Viewer Discretion Advised

By Ed Stevens; Directed by Cynthia Dillon

Carson Alexander, Bob D'Haene, and Katelin Wilcox. Photo by Mark Krieger.

BOTTOM LINE: Viewer Discretion Advised has an intriguing plot/subject line but needs more editing/work; its characters are played with a bit too broad a brush to be believable.

Ed Stevens is a Kennedy Center award-winning playwright so you know he's got some worth.  However, Viewer Discretion Advised must be in its early stages because it seems a bit under developed and lags for a good two thirds of the running time.

Its subject is intriguing: "How Far Is Too Far?" is posted on the play's webpage. And it's a great question - how far can a possible psychopath push a normal every day human being and get away with it? What buttons can he play with until Norm (the name of that "normal" every day human character) makes choices seemingly on his own that are not good? This acclaimed playwright has concocted a captivating plot that boggles the mind and keeps the audience guessing.

The protagonist, Norm, has picked up Bud, a stranger, on the shoulder of the highway out of the good Samaritan values he upholds, offering to take Bud wherever he needs to go since it's on Norm's way. But first they stop at Norm's house which is where all the action of the play takes place and where I have a hard time buying them staying there.

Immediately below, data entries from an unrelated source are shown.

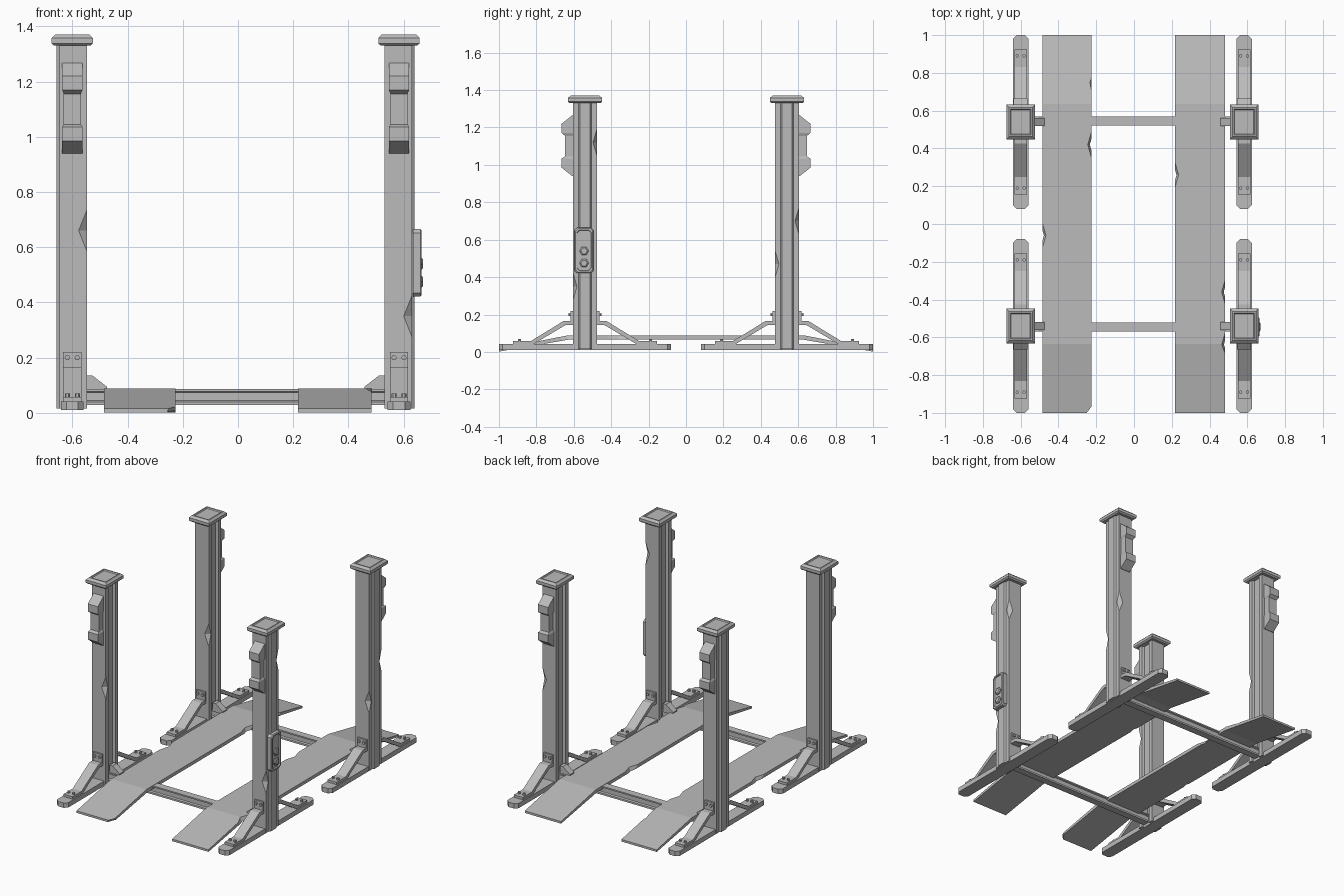
import bpy, bmesh
from math import cos, sin, tau
from mathutils import Vector

old = bpy.data.objects.get("Cube")
if old:
    bpy.data.objects.remove(old)

grey = bpy.data.materials.new("grey_metal")
grey.use_nodes = True
grey.diffuse_color = (0.5, 0.5, 0.5, 1)
grey.node_tree.nodes["Principled BSDF"].inputs["Base Color"].default_value = (0.5, 0.5, 0.5, 1)


def loft(name, rings):
    """Skin a stack of equal rings of points and cap both ends."""
    bm = bmesh.new()
    loops = [[bm.verts.new(p) for p in ring] for ring in rings]
    n = len(loops[0])
    for low, high in zip(loops, loops[1:]):
        for i in range(n):
            j = (i + 1) % n
            bm.faces.new((low[i], low[j], high[j], high[i]))
    bm.faces.new(loops[0])
    bm.faces.new(loops[-1])
    bmesh.ops.recalc_face_normals(bm, faces=bm.faces)
    mesh = bpy.data.meshes.new(name)
    bm.to_mesh(mesh)
    bm.free()
    mesh.materials.append(grey)
    ob = bpy.data.objects.new(name, mesh)
    bpy.context.collection.objects.link(ob)
    return ob


def chip(ob, center, size):
    """Cut a diamond-shaped dent out of an edge."""
    c = Vector(center)
    bm = bmesh.new()
    axes = [Vector((size[0], 0, 0)), Vector((0, size[1], 0)), Vector((0, 0, size[2]))]
    for v in [s * a for a in axes for s in (1, -1)]:
        bm.verts.new(c + v)
    bmesh.ops.convex_hull(bm, input=bm.verts)
    bmesh.ops.recalc_face_normals(bm, faces=bm.faces)
    mesh = bpy.data.meshes.new("dent_cutter")
    bm.to_mesh(mesh)
    bm.free()
    mesh.materials.append(grey)
    cutter = bpy.data.objects.new("dent_cutter", mesh)
    cutter.hide_render = True
    bpy.context.collection.objects.link(cutter)
    mod = ob.modifiers.new("dent", 'BOOLEAN')
    mod.operation = 'DIFFERENCE'
    mod.solver = 'EXACT'
    mod.object = cutter
    bpy.context.view_layer.objects.active = ob
    bpy.ops.object.modifier_apply(modifier=mod.name)
    bpy.data.objects.remove(cutter)


def rect(a, b):
    return [(-a, -b), (a, -b), (a, b), (-a, b)]


def chamfered(a, b, c):
    return [(-a + c, -b), (a - c, -b), (a, -b + c), (a, b - c),
            (a - c, b), (-a + c, b), (-a, b - c), (-a, -b + c)]


def hexagon(r):
    return [(r * cos(tau * i / 6), r * sin(tau * i / 6)) for i in range(6)]


MID, SPAN, DEPTH = -0.0085, 0.5915, 0.54


def station(sx, sy):
    """Map local (outward u, outward v, height) to the chosen corner."""
    return lambda u, v, z: (MID + sx * (SPAN + u), sy * (DEPTH + v), z)


def half_post(side):
    pts = [(-0.053, 0.035), (-0.053, 0.065), (0.047, 0.065),
           (0.047, 0.036), (0.057, 0.028)]
    inner = [(-0.035, 0.03)]
    one = inner + pts
    return one + [(u, -v) for u, v in reversed(one)]


SPLAY = [(0.065, 0.165), (0.115, 0.165), (0.29, 0.058), (0.385, 0.058),
         (0.385, 0.042), (0.275, 0.042), (0.105, 0.143), (0.065, 0.143)]
LOCKBOX = [(1.27, 0.062, 0.037), (1.22, 0.125, 0.037), (1.17, 0.125, 0.037),
           (1.155, 0.106, 0.031), (1.045, 0.106, 0.031), (1.035, 0.125, 0.037),
           (0.985, 0.125, 0.037), (0.94, 0.068, 0.037)]

posts = {}
for sx, xname in ((1, "left"), (-1, "right")):
    for sy, yname in ((-1, "front"), (1, "back")):
        P = station(sx, sy)
        tag = f"{yname}_{xname}_"

        # Column with inner channel and outer rib
        posts[sx, sy] = loft(tag + "post", [[P(u, v, z) for u, v in half_post(1)]
                                            for z in (0.015, 1.34)])

        # Stepped cap with a shallow recessed top
        cap = [(0.066, 0.083, 1.33), (0.075, 0.092, 1.338), (0.075, 0.092, 1.357),
               (0.062, 0.078, 1.37), (0.054, 0.069, 1.37), (0.05, 0.064, 1.364)]
        loft(tag + "cap", [[P(u, v, z) for u, v in rect(a, b)] for a, b, z in cap])

        # Lock housing on the outer face
        loft(tag + "lock_housing", [[P(-w, 0.06, z), P(w, 0.06, z), P(w, v, z), P(-w, v, z)]
                                    for z, v, w in LOCKBOX])

        # Base plate
        loft(tag + "base_plate", [[P(u, v, z) for u, v in chamfered(0.041, 0.46, 0.02)]
                                  for z in (0.01, 0.042)])

        # Bent braces, mounting plates and bolts on both faces
        for d, dname in ((1, "outer_"), (-1, "inner_")):
            loft(tag + dname + "brace", [[P(u, d * v, z) for v, z in SPLAY]
                                         for u in (-0.033, 0.033)])
            loft(tag + dname + "brace_plate",
                 [[P(u, d * v, z + 0.182) for u, z in rect(0.033, 0.038)]
                  for v in (0.06, 0.077)])
            for u in (-0.018, 0.018):
                loft(tag + dname + "post_bolt",
                     [[P(u + a, d * v, z + 0.2) for a, z in hexagon(0.01)]
                      for v in (0.07, 0.087)])
                loft(tag + dname + "foot_bolt",
                     [[P(u + a, d * (0.35 + b), z) for a, b in hexagon(0.009)]
                      for z in (0.05, 0.07)])

        # Gusset between post and cross beam
        gusset = [(-0.05, 0.135), (-0.073, 0.135), (-0.125, 0.095),
                  (-0.125, 0.08), (-0.05, 0.08)]
        loft(tag + "gusset", [[P(u, v, z) for u, z in gusset] for v in (-0.022, 0.022)])

# Cross beams with a grooved section
half_beam = [(0.024, 0.028), (0.024, 0.04), (0.015, 0.045),
             (0.015, 0.073), (0.024, 0.077), (0.024, 0.086)]
section = half_beam + [(-y, z) for y, z in reversed(half_beam)]
for sy, yname in ((-1, "front"), (1, "back")):
    loft(yname + "_cross_beam", [[(x, sy * 0.545 + y, z) for y, z in section]
                                 for x in (-0.565, 0.545)])

# Runways with sloped ends
runway = [(-1, 0.002), (-1, 0.016), (-0.635, 0.088), (0.635, 0.088),
          (1, 0.016), (1, 0.002), (0.625, 0.066), (-0.625, 0.066)]
right_runway = loft("right_runway", [[(x, y, z) for y, z in runway] for x in (-0.485, -0.226)])
left_runway = loft("left_runway", [[(x, y, z) for y, z in runway] for x in (0.217, 0.483)])

# Dents along runway edges
for x, y in ((-0.226, 0.75), (-0.226, 0.42), (-0.485, -0.06)):
    chip(right_runway, (x, y, 0.09), (0.02, 0.07, 0.04))
chip(right_runway, (-0.226, -1, 0.005), (0.03, 0.045, 0.06))
for x, y in ((0.217, 0.26), (0.483, -0.36), (0.483, -0.64)):
    chip(left_runway, (x, y, 0.09), (0.02, 0.07, 0.04))

# Dents along post corners: corner, which edge, height
for sx, sy, u, v, z in ((-1, -1, -0.053, 0.065, 0.66), (1, -1, 0.047, 0.065, 0.35),
                        (1, -1, 0.047, -0.065, 1.12), (1, 1, 0.047, 0.065, 0.7),
                        (1, 1, 0.047, -0.065, 0.47), (-1, 1, -0.053, -0.065, 0.6)):
    chip(posts[sx, sy], station(sx, sy)(u, v, z), (0.03, 0.022, 0.075))

# Control box with recessed face and two buttons
C = station(1, -1)
box = [(0.05, 0.051, 0.122), (0.077, 0.051, 0.122), (0.082, 0.046, 0.117),
       (0.082, 0.039, 0.109), (0.075, 0.037, 0.107)]
loft("control_box", [[C(u, 0.005 + v, 0.543 + z) for v, z in chamfered(a, b, 0.014)]
                     for u, a, b in box])
for z0 in (0.54, 0.475):
    loft("control_button", [[C(u, 0.005 + r * a, z0 + r * b) for a, b in hexagon(0.025)]
                            for u, r in ((0.07, 1), (0.082, 1), (0.087, 0.7))])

Norm, played by Carson Alexander, really tries hard to come across as a regular guy just a tad uncomfortable but powering through the situation. However, the repeated choices not to just take Bud on his way are baffling. I struggled with him allowing this stranger to sit in his house, drink his beer, comment on his family photos, urge that the two of them just hang for one more beer and say, "she can wait; what? Does she have you pussy whipped?" as a bit far-fetched for anyone with a backbone and the least bit of healthy paranoia. Bud, played by Bob D'Haene, even mentions Norm's possible paranoia and plays off it, saying, "What, don't you trust me? I'm hurt by that." To which any real "normal" every day human that I know would say, "Well, no, frankly, I don't and let's get you on your way."

The issue is that Stevens has painted Norm as an unlikable and un-"root-for-him"-able, wimpy, indecisive, young boy of a man who lacks confidence and has deep secret fantasies about hurting his boss and others who he feels has thwarted him in life. And Stevens has asked us to buy that Bud has the magic powers to pull these fantasies out of Norm easily for us to see. So the question is: is it the writing that causes the action lay out this way or is it the players who are unable to navigate the nuances of this "carefully mapped out" road map without the rehearsal time or capabilities to play what Stevens has "carefully" written?

My opinion is its a bit of both. Until Anne, played by Katelin Wilcox, finally enters the action almost an hour into the 90 minute play (which, I think, is yet another problem Stevens may want to deal with), I didn't care for either Norm or Bud and I wondered why I was sitting there watching it. Wilcox has ease and grace in her role that exudes the confidence Anne has and brings a much more likable character on stage. She even makes Bud seem more likable as their chemistry is palpable and clear, elevating D'Haene's performance. The anti-chemistry and conflict between Norm and Bud beforehand is muddy and a bit painful to watch, but somehow it comes alive after Anne joins the story in person, which seems to be because of Wilcox's ability as an actress to truly be with her fellow actors on stage, who in turn are then able as well by association.

The bottom line (in other words from before) is: the play just needs more work.  There are a lot of very intelligent people working on it, but they are somehow mismatched and parts are falling through the cracks.

Regardless, if you want to see a play in its early stages before it goes somewhere big, which is possibly where Stevens can take it, get in on the ground level with this production.

(Viewer Discretion Advised plays at The Kraine Theater, 85 East 4th Street, through October 2nd. Performances are Thursdays through Saturdays at 8pm. Tickets are $18.00. To purchase tickets and for more show info visit